▶ [Action item]
Give back, word for word, the lines in the listing below from the one holding "for (let i = 0;" down to the one holding "(b.y + b.z) / 2", both ends included.

▶ [Information given]
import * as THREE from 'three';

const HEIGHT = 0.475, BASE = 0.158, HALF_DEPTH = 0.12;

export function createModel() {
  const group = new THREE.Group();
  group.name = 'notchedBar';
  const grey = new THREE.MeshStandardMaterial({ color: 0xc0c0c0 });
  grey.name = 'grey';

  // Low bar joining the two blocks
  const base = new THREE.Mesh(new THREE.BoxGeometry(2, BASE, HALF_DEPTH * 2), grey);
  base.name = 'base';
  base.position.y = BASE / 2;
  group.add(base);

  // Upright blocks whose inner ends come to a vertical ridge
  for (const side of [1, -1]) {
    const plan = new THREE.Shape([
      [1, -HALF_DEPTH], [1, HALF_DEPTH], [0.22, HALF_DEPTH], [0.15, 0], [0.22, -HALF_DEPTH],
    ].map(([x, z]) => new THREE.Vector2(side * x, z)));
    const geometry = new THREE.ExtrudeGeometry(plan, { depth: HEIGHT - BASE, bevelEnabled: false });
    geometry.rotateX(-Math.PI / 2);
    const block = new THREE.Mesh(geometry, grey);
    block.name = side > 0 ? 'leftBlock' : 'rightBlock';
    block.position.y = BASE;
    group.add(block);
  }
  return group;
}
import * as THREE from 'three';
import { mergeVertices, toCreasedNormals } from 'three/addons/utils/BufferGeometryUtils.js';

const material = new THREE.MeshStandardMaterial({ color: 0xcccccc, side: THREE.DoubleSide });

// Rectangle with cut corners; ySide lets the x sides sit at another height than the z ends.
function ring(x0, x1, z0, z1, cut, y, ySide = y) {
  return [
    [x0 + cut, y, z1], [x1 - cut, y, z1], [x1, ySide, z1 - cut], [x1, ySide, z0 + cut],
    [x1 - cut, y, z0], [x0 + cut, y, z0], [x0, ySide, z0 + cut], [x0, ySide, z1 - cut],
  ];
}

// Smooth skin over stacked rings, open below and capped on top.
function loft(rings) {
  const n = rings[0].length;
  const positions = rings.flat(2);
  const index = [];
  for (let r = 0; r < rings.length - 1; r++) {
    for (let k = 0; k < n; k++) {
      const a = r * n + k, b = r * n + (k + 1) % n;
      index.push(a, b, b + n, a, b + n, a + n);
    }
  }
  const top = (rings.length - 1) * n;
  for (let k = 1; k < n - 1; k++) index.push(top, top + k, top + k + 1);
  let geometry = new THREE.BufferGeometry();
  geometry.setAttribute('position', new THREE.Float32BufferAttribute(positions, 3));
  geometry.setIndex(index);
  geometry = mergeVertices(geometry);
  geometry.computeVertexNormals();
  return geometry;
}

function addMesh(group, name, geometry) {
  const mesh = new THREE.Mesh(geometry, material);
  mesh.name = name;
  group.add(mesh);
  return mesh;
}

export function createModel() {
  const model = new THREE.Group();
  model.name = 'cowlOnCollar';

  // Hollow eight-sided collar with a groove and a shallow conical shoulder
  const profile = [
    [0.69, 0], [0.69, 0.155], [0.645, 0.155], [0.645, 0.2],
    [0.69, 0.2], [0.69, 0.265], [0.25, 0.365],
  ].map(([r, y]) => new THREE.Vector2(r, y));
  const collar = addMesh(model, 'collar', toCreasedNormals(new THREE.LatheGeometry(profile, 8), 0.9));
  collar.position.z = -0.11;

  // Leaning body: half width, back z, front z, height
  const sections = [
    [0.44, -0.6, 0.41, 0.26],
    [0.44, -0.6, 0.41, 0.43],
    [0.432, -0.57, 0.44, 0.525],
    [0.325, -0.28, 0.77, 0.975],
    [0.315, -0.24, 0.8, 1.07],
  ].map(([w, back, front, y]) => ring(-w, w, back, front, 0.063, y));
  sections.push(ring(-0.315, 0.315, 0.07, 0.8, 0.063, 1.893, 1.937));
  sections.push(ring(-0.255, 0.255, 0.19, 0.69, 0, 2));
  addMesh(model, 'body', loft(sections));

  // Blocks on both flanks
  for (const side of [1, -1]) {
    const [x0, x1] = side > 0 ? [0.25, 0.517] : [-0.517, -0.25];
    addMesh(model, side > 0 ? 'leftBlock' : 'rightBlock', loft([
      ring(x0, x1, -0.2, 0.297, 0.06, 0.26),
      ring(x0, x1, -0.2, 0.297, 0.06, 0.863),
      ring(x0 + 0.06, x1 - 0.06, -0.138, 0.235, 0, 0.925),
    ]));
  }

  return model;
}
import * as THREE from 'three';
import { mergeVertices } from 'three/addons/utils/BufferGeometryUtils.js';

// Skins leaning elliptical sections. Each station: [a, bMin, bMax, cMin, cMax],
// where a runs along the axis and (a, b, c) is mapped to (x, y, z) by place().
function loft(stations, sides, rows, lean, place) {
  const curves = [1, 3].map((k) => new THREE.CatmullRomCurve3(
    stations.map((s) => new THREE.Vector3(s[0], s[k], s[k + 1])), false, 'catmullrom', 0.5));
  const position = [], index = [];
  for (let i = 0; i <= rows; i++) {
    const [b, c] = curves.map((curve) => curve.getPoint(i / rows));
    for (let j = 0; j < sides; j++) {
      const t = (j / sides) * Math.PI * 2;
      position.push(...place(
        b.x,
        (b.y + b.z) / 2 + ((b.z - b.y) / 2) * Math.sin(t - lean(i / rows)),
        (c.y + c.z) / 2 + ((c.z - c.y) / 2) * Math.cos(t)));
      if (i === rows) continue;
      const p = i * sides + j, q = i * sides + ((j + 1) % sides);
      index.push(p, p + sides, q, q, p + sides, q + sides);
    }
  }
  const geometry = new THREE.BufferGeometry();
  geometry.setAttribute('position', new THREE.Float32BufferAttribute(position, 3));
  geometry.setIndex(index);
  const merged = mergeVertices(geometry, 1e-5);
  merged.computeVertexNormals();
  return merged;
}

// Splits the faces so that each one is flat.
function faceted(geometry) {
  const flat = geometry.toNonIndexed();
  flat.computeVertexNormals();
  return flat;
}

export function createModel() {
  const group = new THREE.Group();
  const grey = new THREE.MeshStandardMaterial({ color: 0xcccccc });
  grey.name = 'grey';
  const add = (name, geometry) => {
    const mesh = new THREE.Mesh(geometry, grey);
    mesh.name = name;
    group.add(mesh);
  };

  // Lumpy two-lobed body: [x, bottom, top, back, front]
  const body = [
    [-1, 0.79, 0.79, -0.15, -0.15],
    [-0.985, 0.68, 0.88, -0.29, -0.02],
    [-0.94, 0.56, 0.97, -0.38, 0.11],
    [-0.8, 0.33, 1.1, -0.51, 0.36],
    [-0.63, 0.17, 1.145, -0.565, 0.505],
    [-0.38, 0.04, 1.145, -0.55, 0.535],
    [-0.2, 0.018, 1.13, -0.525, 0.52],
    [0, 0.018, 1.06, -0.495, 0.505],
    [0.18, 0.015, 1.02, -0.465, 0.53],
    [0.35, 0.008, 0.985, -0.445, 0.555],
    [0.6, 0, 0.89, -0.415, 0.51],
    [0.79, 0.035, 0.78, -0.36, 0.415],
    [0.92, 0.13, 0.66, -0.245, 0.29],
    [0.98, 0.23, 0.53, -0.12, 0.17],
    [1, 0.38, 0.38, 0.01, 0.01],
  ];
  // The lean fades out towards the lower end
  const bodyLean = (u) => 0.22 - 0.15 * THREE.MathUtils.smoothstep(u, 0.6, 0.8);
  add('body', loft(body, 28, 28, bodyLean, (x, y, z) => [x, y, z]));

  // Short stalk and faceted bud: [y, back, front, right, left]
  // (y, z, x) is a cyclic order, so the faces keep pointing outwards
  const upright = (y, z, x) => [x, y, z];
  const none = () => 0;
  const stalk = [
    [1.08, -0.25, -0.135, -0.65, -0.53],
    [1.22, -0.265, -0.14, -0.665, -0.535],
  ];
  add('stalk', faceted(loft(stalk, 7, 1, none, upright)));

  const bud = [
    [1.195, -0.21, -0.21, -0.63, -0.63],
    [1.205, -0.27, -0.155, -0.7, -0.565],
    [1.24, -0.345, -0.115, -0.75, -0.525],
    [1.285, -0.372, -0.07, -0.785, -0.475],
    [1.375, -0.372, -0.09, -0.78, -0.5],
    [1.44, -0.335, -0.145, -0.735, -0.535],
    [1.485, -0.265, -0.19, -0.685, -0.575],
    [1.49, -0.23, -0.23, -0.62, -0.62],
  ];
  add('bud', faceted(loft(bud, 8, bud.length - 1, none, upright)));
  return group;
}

▶ [Exercise answer]
  for (let i = 0; i <= rows; i++) {
    const [b, c] = curves.map((curve) => curve.getPoint(i / rows));
    for (let j = 0; j < sides; j++) {
      const t = (j / sides) * Math.PI * 2;
      position.push(...place(
        b.x,
        (b.y + b.z) / 2 + ((b.z - b.y) / 2) * Math.sin(t - lean(i / rows)),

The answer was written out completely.